I also knew when I left for vacation that I would return to a very different view in the neighbor’s yard. His back yard was up for remediation. It has gotten a little overgrown over the years, but all the critters from the cats to the birds have loved it as a little sanctuary. It had become a nice, green wall.
I knew it was likely to be gone when I returned, and it was. Since our return, it’s been a barren wasteland of compacted dirt. Maybe someday there will be some green returned to it. I keep watching for the EPA subcontractors laying new sod.
And of course, the cats. There are a lot of them. We have our three inside the house and now there is a motley crew of neighborhood cats hanging out around our house. At the moment, there are five who stop by for food every morning and evening: Jazzy [Jeff], [Captain] Scrappy, Spike, Mark [Mc-no-Balls], and Junior with Balls. I think the outdoor guys missed us while we were gone on vacation almost as much as the indoor cats missed us.
Aside from having their people gone for an eternity, the big news for the cats is that it is cicada season. Cicadas are everyone’s favorite plaything. One evening I was out walking Perry and we heard some raspy buzzing in the street between my car and the curb. Perry went over to investigate and the next thing I knew, he had a cicada buzzing angrily in his mouth. For a moment, I thought perhaps it was stuck there. To me, it seemed like it had to have been painful. But Perry carried it up the sidewalk for a good distance before spitting it out. Below is a video of him surveying it. Just imagine it buzzing like that inside his mouth.

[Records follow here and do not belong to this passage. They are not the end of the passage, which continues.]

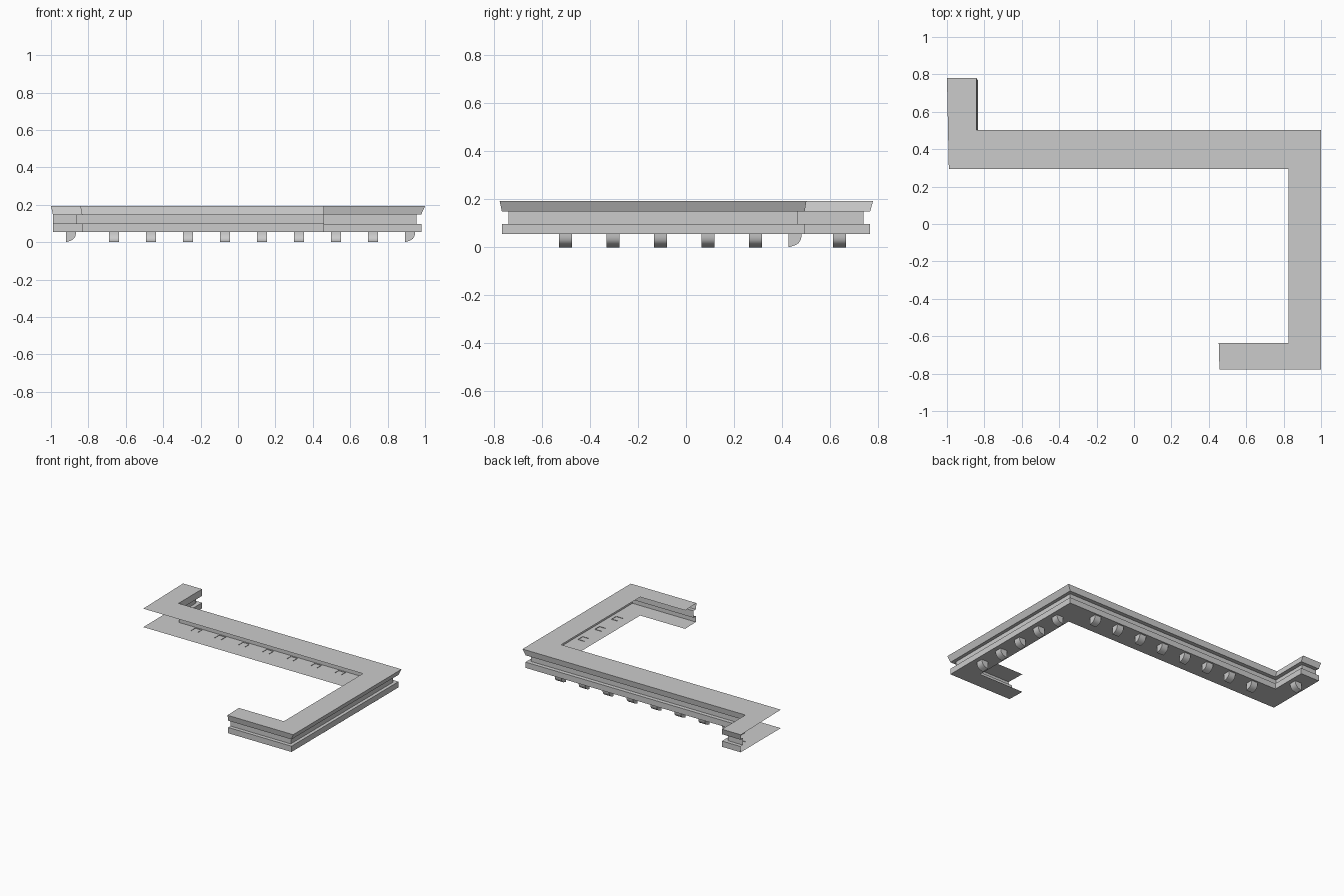
import bpy, bmesh, math
from mathutils import Matrix, Vector

if "Cube" in bpy.data.objects:
    bpy.data.objects.remove(bpy.data.objects["Cube"])


def make_object(name, bm):
    me = bpy.data.meshes.new(name)
    bm.to_mesh(me)
    bm.free()
    ob = bpy.data.objects.new(name, me)
    bpy.context.collection.objects.link(ob)
    return ob


# Plan path of the cornice at one level: left return, long back, right side, front return
def plan(z, left, step_x, far_y, back_y, right_x, front_y, end_x=0.457):
    pts = [(left, far_y), (step_x, far_y), (step_x, back_y),
           (right_x, back_y), (right_x, front_y), (end_x, front_y)]
    return [Vector((x, y, z)) for x, y in pts]


def inner(z):
    pts = [(-0.99, 0.295), (-0.99, 0.295), (-0.99, 0.295),
           (0.825, 0.295), (0.825, -0.637), (0.453, -0.637)]
    return [Vector((x, y, z)) for x, y in pts]


wide = (-0.99, -0.835, 0.768, 0.495, 0.98, -0.768)
recess = (-0.988, -0.865, 0.740, 0.465, 0.955, -0.740)
crown = (-1.0, -0.843, 0.780, 0.502, 1.0, -0.777)


def strip(name, rows):
    bm = bmesh.new()
    grid = [[bm.verts.new(p) for p in row] for row in rows]
    for a, b in zip(grid, grid[1:]):
        for i in range(len(a) - 1):
            bm.faces.new((a[i], a[i + 1], b[i + 1], b[i]))
    return make_object(name, bm)


# Moulded outer faces, open on the wall side
strip("cornice_moulding", [
    plan(0.055, *wide), plan(0.098, *wide),
    plan(0.098, *recess), plan(0.149, *recess),
    plan(0.149, *wide), plan(0.193, *crown)])


# Flat top and soffit sheets
def sheet(name, level, z, up):
    bm = bmesh.new()
    loop = plan(z, *level) + inner(z)[:2:-1] + [inner(z)[0]]
    f = bm.faces.new([bm.verts.new(p) for p in loop])
    f.normal_update()
    if (f.normal.z > 0) != up:
        f.normal_flip()
    bmesh.ops.triangulate(bm, faces=[f])
    return make_object(name, bm)


sheet("top_sheet", crown, 0.193, True)
sheet("soffit_sheet", wide, 0.055, False)

# Bracket: curved front and two sides; local +x points outward
profile = [(0.027, 0.058), (0.026, 0.042), (0.022, 0.028),
           (0.014, 0.017), (0.0, 0.008), (-0.027, 0.0)]


def bracket(name, x, y, angle):
    bm = bmesh.new()
    sides = []
    for s in (-0.027, 0.027):
        sides.append([bm.verts.new((px, s, pz)) for px, pz in profile + [(-0.027, 0.058)]])
    a, b = sides
    for i in range(len(profile) - 1):
        bm.faces.new((a[i], a[i + 1], b[i + 1], b[i])).smooth = True
    bm.faces.new(a[::-1])
    bm.faces.new(b)
    bmesh.ops.recalc_face_normals(bm, faces=bm.faces)
    # Sharp edges where the curve meets the sides
    for e in bm.edges:
        if len(e.link_faces) == 2 and e.calc_face_angle() > 0.8:
            e.smooth = False
    bm.transform(Matrix.Translation((x, y, 0)) @ Matrix.Rotation(angle, 4, 'Z'))
    return make_object(name, bm)


for i in range(8):
    bracket(f"back_bracket_{i}", -0.663 + 0.1977 * i, 0.455, math.pi / 2)
for i in range(5):
    bracket(f"side_bracket_{i}", 0.92, -0.502 + 0.198 * i, 0)
bracket("return_bracket", -0.893, 0.641, 0)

I wasn’t sure what he thought about the whole experience. Was it frightening? Painful? Unpleasant? But the next night during our walk, Perry and I heard another cicada in the trees next door and Perry bolted in their direction, hopeful. I guess he enjoyed his close encounter with a cicada.